Aim of the task -
When you reach the line containing "kw = ku.cross(K - start).normalized()" in the data below, begin returning lines exactly as written, and stop once the line containing "g = min(f, 1)" has been returned.

Dataset extract section start

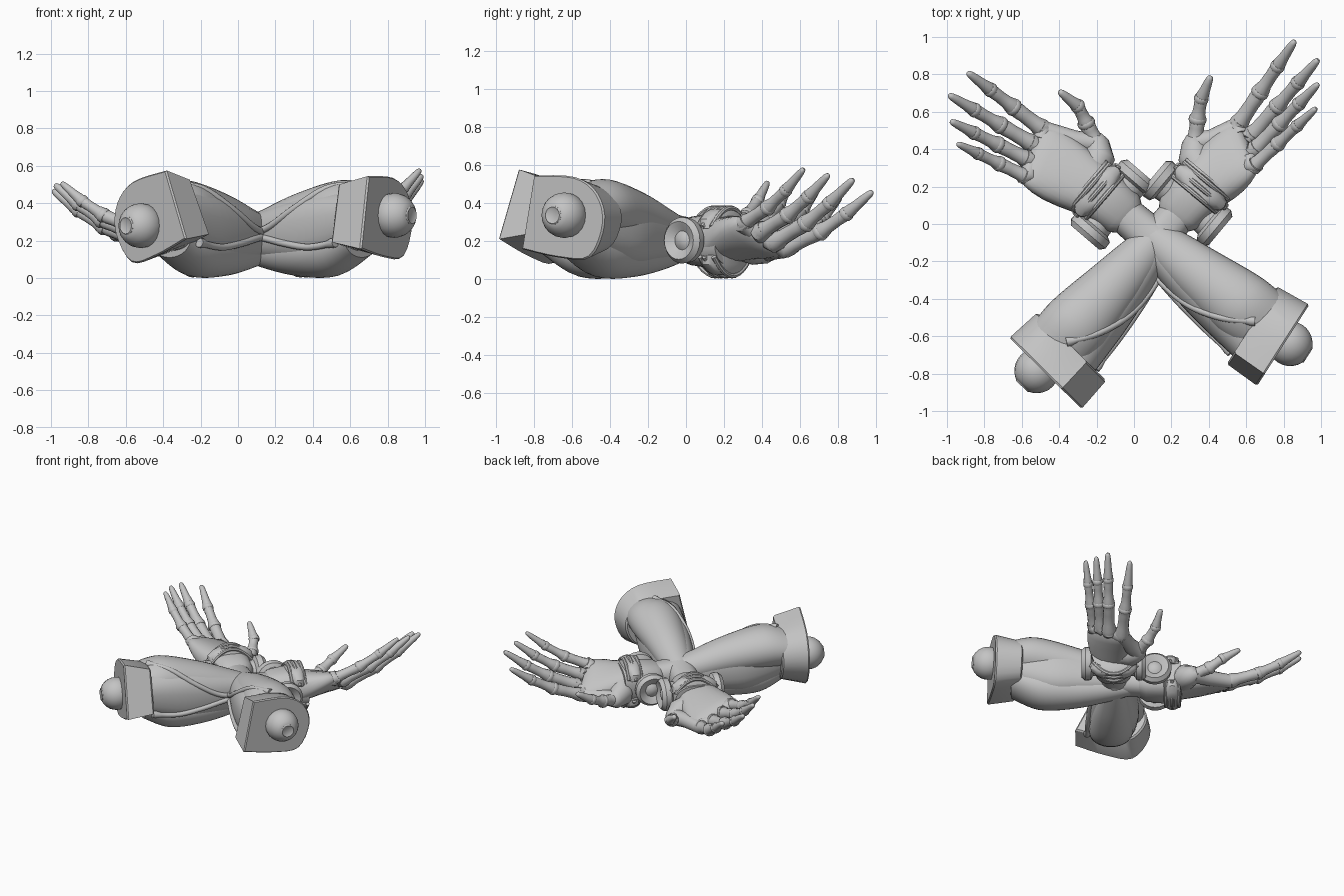
import bpy, math
from mathutils import Vector as V

cube = bpy.data.objects.get("Cube")
if cube:
    bpy.data.objects.remove(cube)

grey = bpy.data.materials.new("plain_grey")
grey.use_nodes = True
grey.diffuse_color = (0.55, 0.55, 0.55, 1)
grey.node_tree.nodes["Principled BSDF"].inputs["Base Color"].default_value = (0.55, 0.55, 0.55, 1)
UP = V((0, 0, 1))


def add_mesh(name, verts, faces, sharp):
    me = bpy.data.meshes.new(name)
    me.from_pydata(verts, [], faces)
    me.validate()
    me.materials.append(grey)
    me.shade_smooth()
    me.set_sharp_from_angle(angle=math.radians(sharp))
    ob = bpy.data.objects.new(name, me)
    bpy.context.collection.objects.link(ob)


def skin(name, rings, sharp):
    """Join equal rings of points into a capped shell."""
    n = len(rings[0])
    faces = [(k * n + i, k * n + (i + 1) % n, (k + 1) * n + (i + 1) % n, (k + 1) * n + i)
             for k in range(len(rings) - 1) for i in range(n)]
    total = n * len(rings)
    faces += [tuple(reversed(range(n))), tuple(range(total - n, total))]
    add_mesh(name, [v for ring in rings for v in ring], faces, sharp)


def loft(name, sections, sides=24, square=1.0, sharp=35):
    """Skin rings given as (centre, half-width vector, half-height vector)."""
    unit = []
    for i in range(sides):
        a = 2 * math.pi * i / sides
        unit.append([math.copysign(abs(k) ** square, k) for k in (math.cos(a), math.sin(a))])
    skin(name, [[c + u * p + w * q for p, q in unit] for c, u, w in sections], sharp)


def spline(rows, steps=5):
    """Catmull-Rom through rows of numbers."""
    rows = [V(r) for r in rows]
    ext = [rows[0]] + rows + [rows[-1]]
    out = []
    for i in range(1, len(ext) - 2):
        a, b, c, d = ext[i - 1:i + 3]
        for s in range(steps):
            t = s / steps
            out.append((b * 2 + (c - a) * t + (a * 2 - b * 5 + c * 4 - d) * t * t
                        + (b * 3 - a - c * 3 + d) * t ** 3) * 0.5)
    return out + [rows[-1]]


def tube(name, pts, radii, sides=14, sharp=40):
    """Round tube along a path."""
    secs = []
    for i, p in enumerate(pts):
        t = (pts[min(i + 1, len(pts) - 1)] - pts[max(i - 1, 0)]).normalized()
        u = t.cross(UP).normalized()
        secs.append((p, u * radii[i], u.cross(t) * radii[i]))
    loft(name, secs, sides, sharp=sharp)


def finger(name, pts, r):
    """Three bone-like segments with collars at the joints."""
    path, rad = [], []
    for k in range(3):
        a, b = pts[k], pts[k + 1]
        shape = ((0, 1.12), (.12, 1.15), (.3, .95), (.65, .95), (.85, 1.05), (.96, 1.0))
        if k == 2:
            shape = ((0, 1.1), (.15, 1.1), (.35, .95), (.7, .85), (.9, .72), (.97, .55), (1, .25))
        for f, m in shape:
            path.append(a.lerp(b, f))
            rad.append(r * m * (1 - .15 * (k + f)))
        if k:
            t = (b - a).normalized()
            rr = r * (1 - .15 * k)
            tube(name + f"_collar_{k}", [a - t * .016, a - t * .01, a + t * .01, a + t * .016],
                 [rr * 1.1, rr * 1.22, rr * 1.22, rr * 1.1])
    tube(name, path, rad, 12)


def build_arm(side, elbow, wrist, cuff_dir, ball, digits, thumb, roll):
    E, W = V(elbow), V(wrist)
    axis = W - E
    d = axis.normalized()
    lat = d.cross(UP).normalized()
    if lat.y > 0:
        lat = -lat

    def P(s, r, z):
        return E + axis * s + lat * r + UP * z

    def limb(name, rows, square=1.0):
        # rows: position along arm, sideways, height, half width, half height
        loft(name, [(P(s, r, z), lat * a, UP * b) for s, r, z, a, b in spline(rows)], 32, square)

    # forearm shells
    limb("forearm_core_" + side, [(.03, .02, .31, .18, .16), (.3, .0, .26, .185, .2),
                                  (.52, 0, .24, .155, .165), (.74, 0, .22, .11, .12),
                                  (.95, 0, .2, .1, .11)], .8)
    limb("upper_muscle_" + side, [(.04, -.04, .36, .18, .13), (.2, -.035, .37, .185, .155),
                                  (.45, -.02, .325, .15, .135), (.66, -.01, .27, .115, .105),
                                  (.86, 0, .23, .07, .06)])
    limb("lower_muscle_" + side, [(.04, .02, .22, .15, .11), (.22, .015, .15, .16, .14),
                                  (.45, .01, .135, .135, .125), (.68, 0, .14, .09, .085),
                                  (.85, 0, .16, .05, .05)])
    # raised piping on the inner face
    for label, rows in (("upper", [(.09, -.02, .5), (.22, .08, .48), (.38, .145, .37), (.55, .15, .265), (.72, .115, .235)]),
                        ("lower", [(.08, .19, .19), (.25, .185, .165), (.42, .17, .185), (.58, .145, .215), (.75, .11, .23)])):
        path = [P(*p) for p in spline(rows)]
        tube(f"{label}_piping_{side}", path, [.026] * 2 + [.018] * (len(path) - 2))

    # elbow cuff: flat inner side, rounded outer side, lower towards the hand
    cd = V(cuff_dir).normalized()
    cl = cd.cross(UP)
    if cl.y > 0:
        cl = -cl
    outline = spline([(.13, .575), (-.12, .515), (-.24, .4), (-.25, .24), (-.13, .085), (.06, .12), (.28, .21)], 4)
    cr, sr = math.cos(roll), math.sin(roll)
    outline = [(x * cr - (z - .33) * sr, x * sr + (z - .33) * cr) for x, z in outline]
    skin("elbow_cuff_" + side,
         [[E + cd * off + cl * x * kx + UP * (.33 + z * kz) for x, z in outline]
          for off, kx, kz in ((-.1, .97, .97), (-.09, 1, 1), (.09, .96, .8), (.1, .91, .76))], 30)

    # elbow ball with a dimple sunk in its end
    B = V(ball)
    arc = [math.pi * i / 14 for i in range(13)]
    tube("elbow_ball_" + side, [B + cd * math.cos(a) * .12 for a in arc],
         [max(.02, .12 * math.sin(a)) for a in arc], 20)
    loft("elbow_dimple_" + side, [(B - cd * f, cl * r, UP * r) for f, r in
                                  ((.09, .05), (.109, .05), (.115, .044), (.11, .036))], 16)

    # wrist block and its two side discs
    loft("wrist_block_" + side, [(W + d * f + UP * .2, lat * a, UP * b) for f, a, b in
                                 ((-.14, .1, .1), (-.09, .135, .13), (.06, .15, .145), (.16, .16, .13))], 28, .75)
    for sign, label in ((-1, "inner"), (1, "outer")):
        secs = [(.1, .085), (.15, .09), (.165, .118), (.205, .122), (.232, .1), (.225, .085),
                (.205, .05), (.215, .035), (.222, .01)]
        loft(f"{label}_wrist_disc_{side}",
             [(W - d * .025 + lat * sign * r + UP * .203, d * a, UP * a) for r, a in secs], 24)
    # oval plates with parallel bars above and below the wrist
    for sign, label, shift in ((1, "top", .085), (-1, "bottom", .1)):
        C = W + d * shift + UP * (.195 + sign * .11)
        loft(f"{label}_wrist_plate_{side}",
             [(C + UP * sign * h, lat * a, d * b) for h, a, b in
              ((-.04, .17, .07), (.01, .165, .068), (.045, .125, .06), (.062, .08, .05))], 28, .9)
        for k in (-1, 0, 1):
            reach = .15 if k else .17
            bar = [C + lat * reach * f + d * k * .047 + UP * sign * (.068 - .1 * f * f)
                   for f in [-1 + i / 6 for i in range(13)]]
            tube(f"{label}_wrist_bar_{k + 2}_{side}", bar, [.014] * 13, 8)

    # palm, twisting from the wrist to the knuckle line
    bases = [V(b) for b, _ in digits]
    K = (bases[0] + bases[-1]) / 2
    ku = (bases[-1] - bases[0]) * .64
    start = W + UP * .2
    kw = ku.cross(K - start).normalized()
    kw = kw if kw.z > 0 else -kw
    secs = []
    for f, wide, thick in ((.1, 1.0, .125), (.3, 1.05, .115), (.5, 1.12, .1), (.7, 1.15, .085), (.87, 1.12, .07),
                           (1, 1.05, .055), (1.07, .92, .03)):
        g = min(f, 1)
        secs.append((start.lerp(K, f), (lat * .14).lerp(ku, g) * wide, UP.lerp(kw, g).normalized() * thick))
    loft("palm_" + side, secs, 28, .8, 60)

    # fingers
    names = ("index_finger", "middle_finger", "ring_finger", "little_finger")
    for (b, tip), label, r in zip(digits, names, (.046, .046, .044, .04)):
        b, tip = V(b), V(tip)
        pts = [b.lerp(tip, f) - UP * .035 * math.sin(math.pi * f) for f in (0, .4, .7, 1)]
        tube(f"{label}_knuckle_{side}", [b.lerp(K, .45), b, b.lerp(tip, .07)], [.05, .054, .047])
        finger(f"{label}_{side}", pts, r)
    # thumb on a fleshy mount, with a web to the index finger
    T = [V(p) for p in thumb]
    tube("thumb_mount_" + side, [start.lerp(K, .35), start.lerp(T[0], .8), T[0], T[0].lerp(T[1], .3)],
         [.09, .088, .068, .048], 16, 70)
    tube("thumb_web_" + side, [T[0], T[0].lerp(bases[0], .5) - d * .03, bases[0]], [.06, .055, .05], 16, 70)
    finger("thumb_" + side, T, .046)


build_arm("left_hand_side", (-.41, -.72, 0), (.3, .13, 0), (.7, .71, 0), (-.52, -.785, .28),
          [((.55, .52, .16), (.86, .98, .46)), ((.62, .46, .19), (.985, .88, .525)),
           ((.64, .39, .245), (.985, .75, .55)), ((.63, .3, .29), (.975, .62, .58))],
          [(.325, .43, .15), (.34, .56, .18), (.36, .67, .23), (.41, .79, .31)], 0)
build_arm("right_hand_side", (.71, -.6, 0), (-.13, .12, 0), (-.84, .54, 0), (.835, -.64, .335),
          [((-.48, .5, .17), (-.89, .81, .43)), ((-.53, .42, .2), (-.99, .69, .47)),
           ((-.56, .34, .24), (-.98, .55, .5)), ((-.57, .25, .275), (-.945, .43, .51))],
          [(-.2, .43, .15), (-.255, .54, .18), (-.3, .63, .23), (-.4, .71, .31)], -.2)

Dataset extract section end

Completed task -
    kw = ku.cross(K - start).normalized()
    kw = kw if kw.z > 0 else -kw
    secs = []
    for f, wide, thick in ((.1, 1.0, .125), (.3, 1.05, .115), (.5, 1.12, .1), (.7, 1.15, .085), (.87, 1.12, .07),
                           (1, 1.05, .055), (1.07, .92, .03)):
        g = min(f, 1)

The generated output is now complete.